Source texts of formatted documents:
= = = =

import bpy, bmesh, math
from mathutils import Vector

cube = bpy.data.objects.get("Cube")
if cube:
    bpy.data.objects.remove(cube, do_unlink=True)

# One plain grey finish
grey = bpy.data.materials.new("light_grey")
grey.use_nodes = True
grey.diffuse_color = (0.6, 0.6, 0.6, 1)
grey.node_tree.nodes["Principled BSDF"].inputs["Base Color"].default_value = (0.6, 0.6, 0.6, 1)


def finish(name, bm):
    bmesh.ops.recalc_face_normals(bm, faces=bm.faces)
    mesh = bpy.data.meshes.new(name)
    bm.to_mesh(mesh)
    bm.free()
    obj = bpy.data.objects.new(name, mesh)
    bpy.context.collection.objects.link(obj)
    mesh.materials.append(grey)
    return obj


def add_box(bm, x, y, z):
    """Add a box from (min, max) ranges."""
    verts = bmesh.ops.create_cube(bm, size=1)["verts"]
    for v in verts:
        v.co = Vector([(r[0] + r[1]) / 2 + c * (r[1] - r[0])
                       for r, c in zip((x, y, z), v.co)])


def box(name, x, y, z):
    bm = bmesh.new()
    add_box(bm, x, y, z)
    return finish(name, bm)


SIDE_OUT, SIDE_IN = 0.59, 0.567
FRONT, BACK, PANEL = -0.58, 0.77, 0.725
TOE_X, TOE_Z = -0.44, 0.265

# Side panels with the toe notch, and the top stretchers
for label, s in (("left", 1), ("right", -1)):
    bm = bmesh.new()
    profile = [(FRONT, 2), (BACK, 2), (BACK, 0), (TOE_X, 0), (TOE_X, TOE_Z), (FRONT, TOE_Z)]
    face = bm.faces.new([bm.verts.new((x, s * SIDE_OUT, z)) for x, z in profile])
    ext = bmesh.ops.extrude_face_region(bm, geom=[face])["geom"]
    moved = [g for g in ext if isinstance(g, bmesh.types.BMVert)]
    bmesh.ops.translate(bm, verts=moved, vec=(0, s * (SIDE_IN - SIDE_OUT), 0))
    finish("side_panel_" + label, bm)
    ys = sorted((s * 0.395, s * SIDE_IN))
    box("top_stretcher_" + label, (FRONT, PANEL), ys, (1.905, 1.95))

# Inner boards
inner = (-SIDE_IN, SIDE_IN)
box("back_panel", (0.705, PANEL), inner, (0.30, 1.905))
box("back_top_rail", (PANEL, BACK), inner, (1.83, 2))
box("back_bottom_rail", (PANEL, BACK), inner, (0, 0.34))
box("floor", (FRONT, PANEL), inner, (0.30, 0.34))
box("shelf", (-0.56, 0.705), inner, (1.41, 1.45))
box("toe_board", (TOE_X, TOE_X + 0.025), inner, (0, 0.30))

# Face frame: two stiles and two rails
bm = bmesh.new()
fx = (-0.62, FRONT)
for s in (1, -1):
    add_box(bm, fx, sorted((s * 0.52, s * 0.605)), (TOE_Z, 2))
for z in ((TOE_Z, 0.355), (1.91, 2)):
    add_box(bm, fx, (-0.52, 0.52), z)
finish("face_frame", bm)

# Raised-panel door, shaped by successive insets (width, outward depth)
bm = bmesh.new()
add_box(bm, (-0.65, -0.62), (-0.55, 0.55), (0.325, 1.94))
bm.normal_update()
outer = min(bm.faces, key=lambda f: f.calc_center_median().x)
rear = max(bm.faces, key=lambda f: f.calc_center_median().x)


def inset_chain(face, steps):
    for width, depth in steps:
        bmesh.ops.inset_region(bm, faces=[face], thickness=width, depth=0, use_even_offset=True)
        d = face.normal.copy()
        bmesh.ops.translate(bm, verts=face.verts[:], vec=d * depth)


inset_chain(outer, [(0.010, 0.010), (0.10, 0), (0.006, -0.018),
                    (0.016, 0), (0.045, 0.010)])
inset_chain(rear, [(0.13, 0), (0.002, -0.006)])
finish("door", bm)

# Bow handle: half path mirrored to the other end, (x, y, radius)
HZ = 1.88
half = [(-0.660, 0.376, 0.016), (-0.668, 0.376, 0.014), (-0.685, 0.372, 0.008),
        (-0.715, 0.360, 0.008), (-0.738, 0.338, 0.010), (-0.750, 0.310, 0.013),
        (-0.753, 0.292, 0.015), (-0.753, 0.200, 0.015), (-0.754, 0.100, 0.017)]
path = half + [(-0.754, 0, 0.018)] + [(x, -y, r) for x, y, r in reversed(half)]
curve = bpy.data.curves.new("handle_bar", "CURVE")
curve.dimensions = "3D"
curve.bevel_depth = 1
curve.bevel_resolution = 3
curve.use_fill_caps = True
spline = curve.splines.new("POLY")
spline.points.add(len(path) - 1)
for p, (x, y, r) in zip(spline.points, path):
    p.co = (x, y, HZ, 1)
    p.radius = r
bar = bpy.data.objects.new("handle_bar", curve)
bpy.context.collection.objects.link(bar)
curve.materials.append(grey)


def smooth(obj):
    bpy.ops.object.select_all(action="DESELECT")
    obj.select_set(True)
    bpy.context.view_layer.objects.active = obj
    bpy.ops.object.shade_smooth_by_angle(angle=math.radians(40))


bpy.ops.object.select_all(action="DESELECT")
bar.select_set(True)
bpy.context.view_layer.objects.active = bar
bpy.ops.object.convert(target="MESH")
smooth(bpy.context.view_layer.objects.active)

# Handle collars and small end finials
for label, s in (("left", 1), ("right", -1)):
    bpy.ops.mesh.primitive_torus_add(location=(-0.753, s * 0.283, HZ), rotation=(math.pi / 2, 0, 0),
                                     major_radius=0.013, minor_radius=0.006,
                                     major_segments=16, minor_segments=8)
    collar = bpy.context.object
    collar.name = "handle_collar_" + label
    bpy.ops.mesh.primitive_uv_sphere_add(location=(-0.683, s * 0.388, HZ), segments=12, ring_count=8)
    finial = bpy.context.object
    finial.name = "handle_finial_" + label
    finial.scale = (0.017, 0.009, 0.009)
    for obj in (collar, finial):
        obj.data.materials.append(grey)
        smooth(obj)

= = = =

PROBLEM TO SOLVE
Output every record above, exactly as written.

RESPONSE TO THIS EXERCISE
import bpy, bmesh, math
from mathutils import Vector

cube = bpy.data.objects.get("Cube")
if cube:
    bpy.data.objects.remove(cube, do_unlink=True)

# One plain grey finish
grey = bpy.data.materials.new("light_grey")
grey.use_nodes = True
grey.diffuse_color = (0.6, 0.6, 0.6, 1)
grey.node_tree.nodes["Principled BSDF"].inputs["Base Color"].default_value = (0.6, 0.6, 0.6, 1)


def finish(name, bm):
    bmesh.ops.recalc_face_normals(bm, faces=bm.faces)
    mesh = bpy.data.meshes.new(name)
    bm.to_mesh(mesh)
    bm.free()
    obj = bpy.data.objects.new(name, mesh)
    bpy.context.collection.objects.link(obj)
    mesh.materials.append(grey)
    return obj


def add_box(bm, x, y, z):
    """Add a box from (min, max) ranges."""
    verts = bmesh.ops.create_cube(bm, size=1)["verts"]
    for v in verts:
        v.co = Vector([(r[0] + r[1]) / 2 + c * (r[1] - r[0])
                       for r, c in zip((x, y, z), v.co)])


def box(name, x, y, z):
    bm = bmesh.new()
    add_box(bm, x, y, z)
    return finish(name, bm)


SIDE_OUT, SIDE_IN = 0.59, 0.567
FRONT, BACK, PANEL = -0.58, 0.77, 0.725
TOE_X, TOE_Z = -0.44, 0.265

# Side panels with the toe notch, and the top stretchers
for label, s in (("left", 1), ("right", -1)):
    bm = bmesh.new()
    profile = [(FRONT, 2), (BACK, 2), (BACK, 0), (TOE_X, 0), (TOE_X, TOE_Z), (FRONT, TOE_Z)]
    face = bm.faces.new([bm.verts.new((x, s * SIDE_OUT, z)) for x, z in profile])
    ext = bmesh.ops.extrude_face_region(bm, geom=[face])["geom"]
    moved = [g for g in ext if isinstance(g, bmesh.types.BMVert)]
    bmesh.ops.translate(bm, verts=moved, vec=(0, s * (SIDE_IN - SIDE_OUT), 0))
    finish("side_panel_" + label, bm)
    ys = sorted((s * 0.395, s * SIDE_IN))
    box("top_stretcher_" + label, (FRONT, PANEL), ys, (1.905, 1.95))

# Inner boards
inner = (-SIDE_IN, SIDE_IN)
box("back_panel", (0.705, PANEL), inner, (0.30, 1.905))
box("back_top_rail", (PANEL, BACK), inner, (1.83, 2))
box("back_bottom_rail", (PANEL, BACK), inner, (0, 0.34))
box("floor", (FRONT, PANEL), inner, (0.30, 0.34))
box("shelf", (-0.56, 0.705), inner, (1.41, 1.45))
box("toe_board", (TOE_X, TOE_X + 0.025), inner, (0, 0.30))

# Face frame: two stiles and two rails
bm = bmesh.new()
fx = (-0.62, FRONT)
for s in (1, -1):
    add_box(bm, fx, sorted((s * 0.52, s * 0.605)), (TOE_Z, 2))
for z in ((TOE_Z, 0.355), (1.91, 2)):
    add_box(bm, fx, (-0.52, 0.52), z)
finish("face_frame", bm)

# Raised-panel door, shaped by successive insets (width, outward depth)
bm = bmesh.new()
add_box(bm, (-0.65, -0.62), (-0.55, 0.55), (0.325, 1.94))
bm.normal_update()
outer = min(bm.faces, key=lambda f: f.calc_center_median().x)
rear = max(bm.faces, key=lambda f: f.calc_center_median().x)


def inset_chain(face, steps):
    for width, depth in steps:
        bmesh.ops.inset_region(bm, faces=[face], thickness=width, depth=0, use_even_offset=True)
        d = face.normal.copy()
        bmesh.ops.translate(bm, verts=face.verts[:], vec=d * depth)


inset_chain(outer, [(0.010, 0.010), (0.10, 0), (0.006, -0.018),
                    (0.016, 0), (0.045, 0.010)])
inset_chain(rear, [(0.13, 0), (0.002, -0.006)])
finish("door", bm)

# Bow handle: half path mirrored to the other end, (x, y, radius)
HZ = 1.88
half = [(-0.660, 0.376, 0.016), (-0.668, 0.376, 0.014), (-0.685, 0.372, 0.008),
        (-0.715, 0.360, 0.008), (-0.738, 0.338, 0.010), (-0.750, 0.310, 0.013),
        (-0.753, 0.292, 0.015), (-0.753, 0.200, 0.015), (-0.754, 0.100, 0.017)]
path = half + [(-0.754, 0, 0.018)] + [(x, -y, r) for x, y, r in reversed(half)]
curve = bpy.data.curves.new("handle_bar", "CURVE")
curve.dimensions = "3D"
curve.bevel_depth = 1
curve.bevel_resolution = 3
curve.use_fill_caps = True
spline = curve.splines.new("POLY")
spline.points.add(len(path) - 1)
for p, (x, y, r) in zip(spline.points, path):
    p.co = (x, y, HZ, 1)
    p.radius = r
bar = bpy.data.objects.new("handle_bar", curve)
bpy.context.collection.objects.link(bar)
curve.materials.append(grey)


def smooth(obj):
    bpy.ops.object.select_all(action="DESELECT")
    obj.select_set(True)
    bpy.context.view_layer.objects.active = obj
    bpy.ops.object.shade_smooth_by_angle(angle=math.radians(40))


bpy.ops.object.select_all(action="DESELECT")
bar.select_set(True)
bpy.context.view_layer.objects.active = bar
bpy.ops.object.convert(target="MESH")
smooth(bpy.context.view_layer.objects.active)

# Handle collars and small end finials
for label, s in (("left", 1), ("right", -1)):
    bpy.ops.mesh.primitive_torus_add(location=(-0.753, s * 0.283, HZ), rotation=(math.pi / 2, 0, 0),
                                     major_radius=0.013, minor_radius=0.006,
                                     major_segments=16, minor_segments=8)
    collar = bpy.context.object
    collar.name = "handle_collar_" + label
    bpy.ops.mesh.primitive_uv_sphere_add(location=(-0.683, s * 0.388, HZ), segments=12, ring_count=8)
    finial = bpy.context.object
    finial.name = "handle_finial_" + label
    finial.scale = (0.017, 0.009, 0.009)
    for obj in (collar, finial):
        obj.data.materials.append(grey)
        smooth(obj)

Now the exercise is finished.